- "The Shai-Gen Corporation is a sinister and pervasive force for evil. It was founded and funded by the previous government with a remit to evolve radical pre-emptive defense solutions. Its intensive scientific research, strategic influence initiatives, and black propaganda yielded staggering and disturbing results. The burgeoning division became financially independent—probably through illicit sources—and more powerful than its original patron. This led to its purchase by a mysterious individual and the birth of the Shai-Gen Corporation... and, as a result, the Agency. Shai-Gen is based in the Corridor, a space created for the lavish lifestyle of its personnel—and a superficial utopia for its numbed citizens."

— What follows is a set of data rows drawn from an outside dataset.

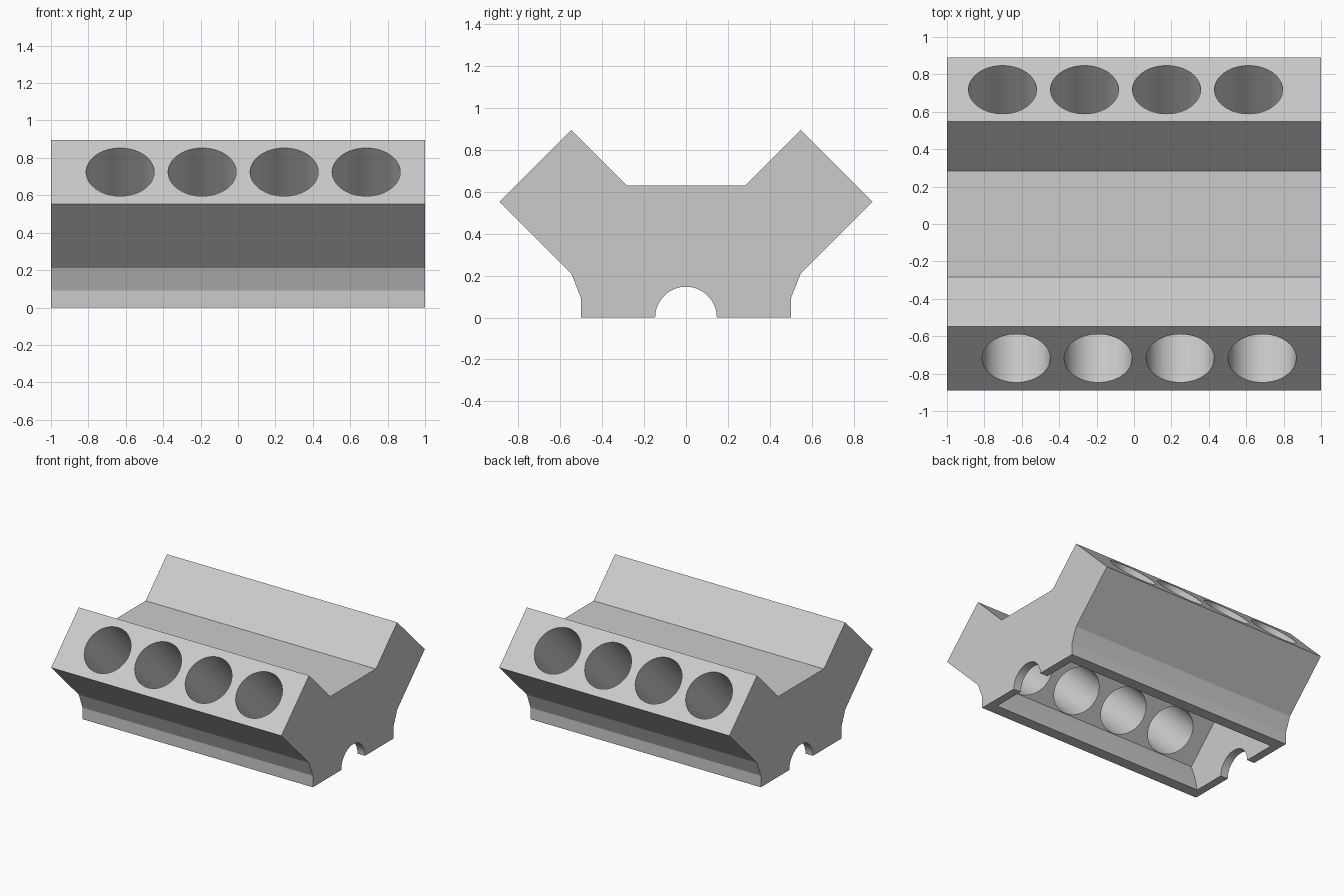
import bpy, bmesh
from math import sin, cos, pi
from mathutils import Matrix, Vector

cube = bpy.data.objects.get("Cube")
if cube:
    bpy.data.objects.remove(cube, do_unlink=True)

# Cast metal
metal = bpy.data.materials.new("cast grey metal")
metal.use_nodes = True
grey = (0.6, 0.6, 0.6, 1)
metal.diffuse_color = grey
metal.node_tree.nodes["Principled BSDF"].inputs["Base Color"].default_value = grey


def make_object(name, bm):
    bmesh.ops.recalc_face_normals(bm, faces=bm.faces)
    mesh = bpy.data.meshes.new(name)
    bm.to_mesh(mesh)
    bm.free()
    mesh.materials.append(metal)
    obj = bpy.data.objects.new(name, mesh)
    bpy.context.collection.objects.link(obj)
    return obj


def extrude_profile(name, half, half_length):
    """Mirror half a (y, z) outline and extrude it along x."""
    outline = half + [(-y, z) for y, z in reversed(half)]
    bm = bmesh.new()
    face = bm.faces.new([bm.verts.new((-half_length, y, z)) for y, z in outline])
    moved = bmesh.ops.extrude_face_region(bm, geom=[face])["geom"]
    verts = [v for v in moved if isinstance(v, bmesh.types.BMVert)]
    bmesh.ops.translate(bm, verts=verts, vec=(2 * half_length, 0, 0))
    return make_object(name, bm)


def cylinder(name, start, end, radius):
    start, end = Vector(start), Vector(end)
    axis = end - start
    turn = axis.to_track_quat('Z', 'Y').to_matrix().to_4x4()
    bm = bmesh.new()
    bmesh.ops.create_cone(bm, cap_ends=True, segments=64, radius1=radius,
                          radius2=radius, depth=axis.length,
                          matrix=Matrix.Translation((start + end) / 2) @ turn)
    return make_object(name, bm)


# Block body, with the crankshaft arch in its outline
arch = [(0.147 * sin(a), 0.147 * cos(a)) for a in (pi / 2 * i / 16 for i in range(1, 17))]
arch[-1] = (0.147, 0)
body = arch + [(0.5, 0), (0.5, 0.09), (0.547, 0.21), (0.89, 0.553),
               (0.547, 0.895), (0.283, 0.63)]
block = extrude_profile("engine_block", body, 1)

# Crankcase hollow, open below
hollow = [(0.41, -0.05), (0.41, 0), (0.43, 0.09), (0.475, 0.22), (0.165, 0.53)]
cutters = [extrude_profile("crankcase_cutter", hollow, 0.935)]

# Two staggered rows of cylinder bores, from deck to crankcase
for side, first in ((-1, -0.63), (1, -0.703)):
    for i in range(4):
        x = first + 0.4385 * i
        cutters.append(cylinder("bore_cutter", (x, side * 0.82, 0.826),
                                (x, side * 0.28, 0.286), 0.182))

for cutter in cutters:
    cutter.hide_render = True
    cut = block.modifiers.new(cutter.name, 'BOOLEAN')
    cut.operation = 'DIFFERENCE'
    cut.solver = 'EXACT'
    cut.object = cutter

# Bake the cuts and remove the cutters
bpy.context.view_layer.update()
graph = bpy.context.evaluated_depsgraph_get()
finished = bpy.data.meshes.new_from_object(block.evaluated_get(graph))
block.modifiers.clear()
block.data = finished
for cutter in cutters:
    bpy.data.objects.remove(cutter, do_unlink=True)

bpy.ops.object.select_all(action='DESELECT')
block.select_set(True)
bpy.context.view_layer.objects.active = block
bpy.ops.object.shade_smooth_by_angle(angle=pi / 12)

- The Director (a character in the game)
Ruthless, well-funded, and well-trained, the Shai-Gen Corporation is easily the most dangerous and deadly of all three criminal syndicates. With a veritable army of security troopers and an armaments arsenal larger than that of some small countries, this murderous business group holds complete dominion over the northeastern island of Pacific City, known as the Corridor.
Do not make the mistake of underestimating Shai-Gen. Their agents and troopers are the toughest and most well-equipped of any of the rank-and-file troopers in the city, and they are apt to use coordination and tactics to get the edge up on the player. Their cars, in fitting with the "high-roller" lifestyle they project, are exclusively high-end compact sports cars or minivans, and their hideouts may well prove impenetrable to any agent lacking a high athletics stat.
As described above, Pacific City is separated into roughly five territories; North La Mugre, South La Mugre, the Den, the Corridor, and the Agency Keep. Each of these areas has a different demographical style to it that is related to the locally appropriate gang. North La Mugre resembles the semi-deserted coastal cliffs of Southern California, with only a few important structures here and there- a lighthouse, a villa, an abandoned racetrack, a radio station- to dot the landscape. South La Mugre is covered with an urban sprawl resembling the barrios of East L.A.. The Den sports a post-Soviet feel; lots of concrete architecture, highly urbanized, symbolic statues prominent. The Corridor's towering buildings provide a big-money feel of opulence that fits in perfectly with the deep pockets and rich lifestyles of Shai-Gen. And the Agency Keep, on the surface (which is hard to get to) resembles a futuristic Alcatraz- highly fortified, with Peacekeepers on constant patrol, and no access from the surface ocean.
Many things are uncertain about Pacific City- how many people live there, what other countries may exist elsewhere (though certain geographical regions are known to exist- America, Europe, Asia- as referenced by the Director, it is never made clear what countries are still- or ever were- existing), what life was like before the gangs came to town. Judging by the architectural styles it may well be likely that the gangs were always here in some form, and influenced the city's construction somehow (For example, the Volk almost certainly didn't build the huge cogwheel statue in the Den on their own).
Relation to Halo 3
Crackdown was originally released with the attached promise of inclusion in the Halo 3 beta, which was an almost assured factor in its relatively high sales (in addition to the general quality of the game). Though the inclusion of such a blatant selling tactic initially generated fears as to its quality, the game performed moderately well in sales and received several awards for its innovative gameplay.
| This article is a Stub. You can help by
Stubs are articles that writers have begun work on, but are not yet complete enough to be considered finished articles.